Meaning and Purpose:
Fixed assets are defined as part of assets with an economic life of more than 12 months and are acquired for a particular amount or more as per company policy. These are capitalized and depreciated for financial statement purposes.
Fixed assets include tangible assets such as land, buildings, equipment, plants, and machinery. When these assets are purchased for business use, fixed assets capitalization policy should be followed.
A fixed assets capitalization policy outlines the standard procedures and guidance on recording these assets to the company’s books of accounts.
The policy establishes the method of maintaining fixed assets information and capitalization amount to determine the fixed assets.
The important point is to note that meaning and purpose also form part of fixed assets capitalization policy, but here we will discuss other important contents as below:
1) Maintenance of Fixed Assets List
An administrative officer maintains a fixed asset list.
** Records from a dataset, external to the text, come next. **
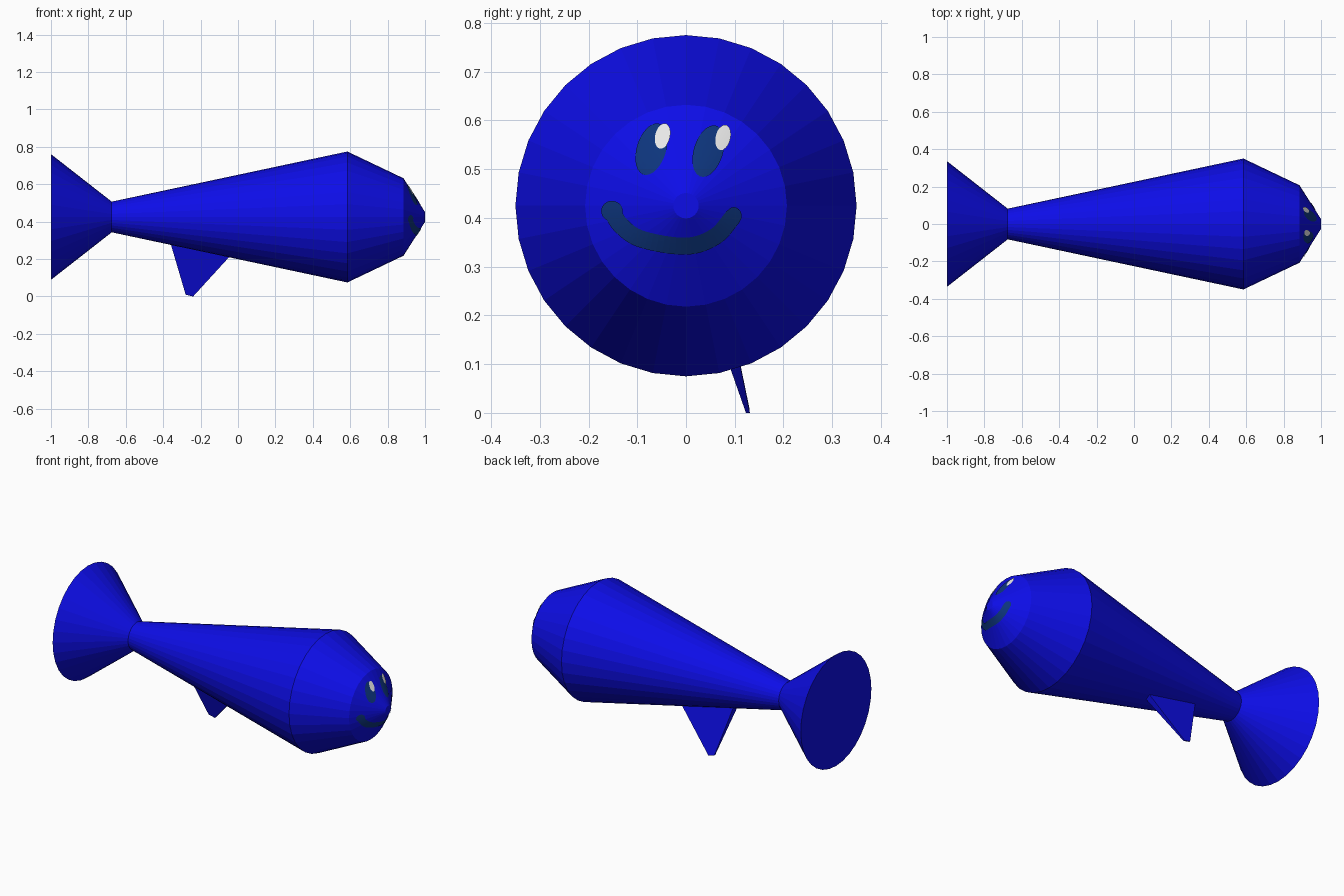
import bpy
import bmesh
from math import sin, cos, pi, hypot
from mathutils import Vector

cube = bpy.data.objects.get("Cube")
if cube:
    bpy.data.objects.remove(cube)

AXIS_Z = 0.425
SIDES = 32


def material(name, rgb):
    m = bpy.data.materials.new(name)
    m.use_nodes = True
    m.diffuse_color = (*rgb, 1)
    m.node_tree.nodes["Principled BSDF"].inputs["Base Color"].default_value = (*rgb, 1)
    return m


BLUE = material("deep_blue", (0.004, 0.004, 0.8))
TEAL = material("dark_teal", (0.004, 0.035, 0.2))
WHITE = material("white", (0.9, 0.9, 0.9))


def finish(name, bm, mat):
    mesh = bpy.data.meshes.new(name)
    bm.to_mesh(mesh)
    bm.free()
    mesh.materials.append(mat)
    obj = bpy.data.objects.new(name, mesh)
    bpy.context.collection.objects.link(obj)
    return obj


def lathe(name, profile):
    """Closed faceted solid around the long axis from (x, radius) pairs."""
    bm = bmesh.new()
    rings = []
    for x, r in profile:
        angles = [2 * pi * i / SIDES for i in range(SIDES)]
        rings.append([bm.verts.new((x, r * cos(a), AXIS_Z + r * sin(a))) for a in angles])
    for a, b in zip(rings, rings[1:]):
        for i in range(SIDES):
            j = (i + 1) % SIDES
            bm.faces.new((a[i], a[j], b[j], b[i]))
    bm.faces.new(rings[0])
    bm.faces.new(rings[-1])
    bmesh.ops.recalc_face_normals(bm, faces=bm.faces)
    return finish(name, bm, BLUE)


# Body with blunt head, and flared tail
NECK, RIM, NOSE = (-0.675, 0.082), (0.885, 0.207), (1.0, 0.026)
lathe("body", [NECK, (0.585, 0.35), RIM, NOSE])
lathe("tail", [(-1.0, 0.336), NECK])

# Single tapered belly fin, leaning outward: (x, z, inner y, outer y)
bm = bmesh.new()
outline = [(-0.38, 0.35, 0.0, 0.06), (-0.28, 0.01, 0.121, 0.13),
           (-0.24, 0.0, 0.123, 0.131), (0.08, 0.35, 0.0, 0.06)]
inner = [bm.verts.new((x, y0, z)) for x, z, y0, y1 in outline]
outer = [bm.verts.new((x, y1, z)) for x, z, y0, y1 in outline]
bm.faces.new(inner)
bm.faces.new(outer[::-1])
for i in range(4):
    j = (i + 1) % 4
    bm.faces.new((inner[i], outer[i], outer[j], inner[j]))
bmesh.ops.recalc_face_normals(bm, faces=bm.faces)
finish("belly_fin", bm, BLUE)


# Painted face: thin sheets laid on the nose cone
def on_face(y, z, lift):
    r = hypot(y, z - AXIS_Z)
    t = (r - NOSE[1]) / (RIM[1] - NOSE[1])
    return (NOSE[0] + t * (RIM[0] - NOSE[0]) + lift, y, z)


def sheet(name, grid, mat, lift):
    """Sheet from rows of (y, z) points."""
    bm = bmesh.new()
    rows = [[bm.verts.new(on_face(y, z, lift)) for y, z in row] for row in grid]
    for a, b in zip(rows, rows[1:]):
        for i in range(len(a) - 1):
            bm.faces.new((a[i], a[i + 1], b[i + 1], b[i]))
    bmesh.ops.remove_doubles(bm, verts=bm.verts, dist=0.00001)
    for f in bm.faces:
        f.normal_update()
        if f.normal.x < 0:
            f.normal_flip()
    return finish(name, bm, mat)


def oval(name, y, z, ry, rz, lean, mat, lift):
    grid = []
    for k in range(6):
        s = k / 5
        angles = [2 * pi * i / 28 for i in range(29)]
        grid.append([(y + s * (ry * cos(a) + lean * sin(a)), z + s * rz * sin(a))
                     for a in angles])
    sheet(name, grid, mat, lift)


for side, y, z, py, pz in (("right", -0.071, 0.541, -0.048, 0.568),
                           ("left", 0.046, 0.537, 0.076, 0.565)):
    oval(side + "_eye", y, z, 0.031, 0.053, 0.011, TEAL, 0.003)
    oval(side + "_eye_glint", py, pz, 0.0155, 0.026, 0.004, WHITE, 0.005)

# Smile: a stroke along a smooth path, with rounded ends
path = [Vector(p) for p in ((-0.152, 0.414), (-0.133, 0.384), (-0.09, 0.356),
                            (0.0, 0.342), (0.06, 0.362), (0.098, 0.404))]
ends = [2 * path[0] - path[1]] + path + [2 * path[-1] - path[-2]]
points = []
for a, b, c, d in zip(ends, ends[1:], ends[2:], ends[3:]):
    for i in range(8):
        t = i / 8
        points.append(0.5 * (2 * b + (c - a) * t + (2 * a - 5 * b + 4 * c - d) * t * t
                             + (3 * b - a - 3 * c + d) * t ** 3))
points.append(path[-1])
grid = []
for i, p in enumerate(points):
    d = (points[min(i + 1, len(points) - 1)] - points[max(i - 1, 0)]).normalized()
    side = Vector((-d.y, d.x)) * 0.0175
    grid.append([p + side * (k / 3 - 1) for k in range(7)])
sheet("smile", grid, TEAL, 0.003)
oval("smile_right_end", *path[0], 0.022, 0.021, 0, TEAL, 0.0035)
oval("smile_left_end", *path[-1], 0.016, 0.018, 0, TEAL, 0.0035)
The Board of Directors shall review it at the close of the financial year to ensure that documents are updated and accurate.
The various particulars that should be contained in the worksheet of each asset on the list of fixed assets are:
- Description of asset
- Assigned asset number
- Asset category
- Asset’s cost or acquisition value
- Asset’s salvage value
- The estimated useful life of assets.
- The date on which asset was purchased and placed in service
2) Capitalization thresholds, methods, and procedure
Capitalization policy devises a threshold for determining whether assets are expensed or capitalized. The threshold is based on the cost of assets, say tangible assets bought above $1,000 would be capitalized.
Fixed assets are recorded at historical cost on the date acquired. Cost includes secondary costs such as shipping and delivery, installation, and other costs necessary to bring to present condition for use.
The method also states that the assets above 12 months of useful life are capitalized irrespective of acquisition or production cost.
3) Useful Life
The period during which the fixed assets provide benefits is called useful life. The asset’s useful life is estimated per various physical factors such as physical wear and tear and technological changes, which impact the economic benefits capacity of the fixed assets.
For instance, the useful life can be estimated as per general business norms as:
4) Depreciation Method
As per accounting standards and conventions, several methods can depreciate fixed assets.
Various methods include a straight-line method of depreciation, reduced balance method, and double declining method, among others. The most commonly used are straight line and reduced balance methods of depreciation.
For instance, if the straight-line depreciation method is used, the fixed asset is written off evenly over its useful life. The amount of depreciation is determined by dividing an asset’s cost reduced by the salvage value, if any, by its estimated life.
At the end of the asset’s useful life, the salvage value will remain in the case of the straight-line method of depreciation.
5) Record-keeping for compliances and audits
The four things necessary to be seen are authorization, record-keeping, safeguarding, and verification. It can be explained as under:
- Who has authorized to purchase of the fixed assets?
- Invoices substantiating the purchase of fixed assets.
- Entries made in the ledger accounts
- What sorts of safeguard measures have been kept in place to protect assets from unnecessary tear, theft, or any other damages?
- The proper paper trail on the purchases, repairs, renovations, use of assets by keeping the logs, etc.
- Generally, the records regarding fixed assets for audit compliance are kept for 8 years. However, this may differ as per various laws and regulations. The company may also frame policy in this regard.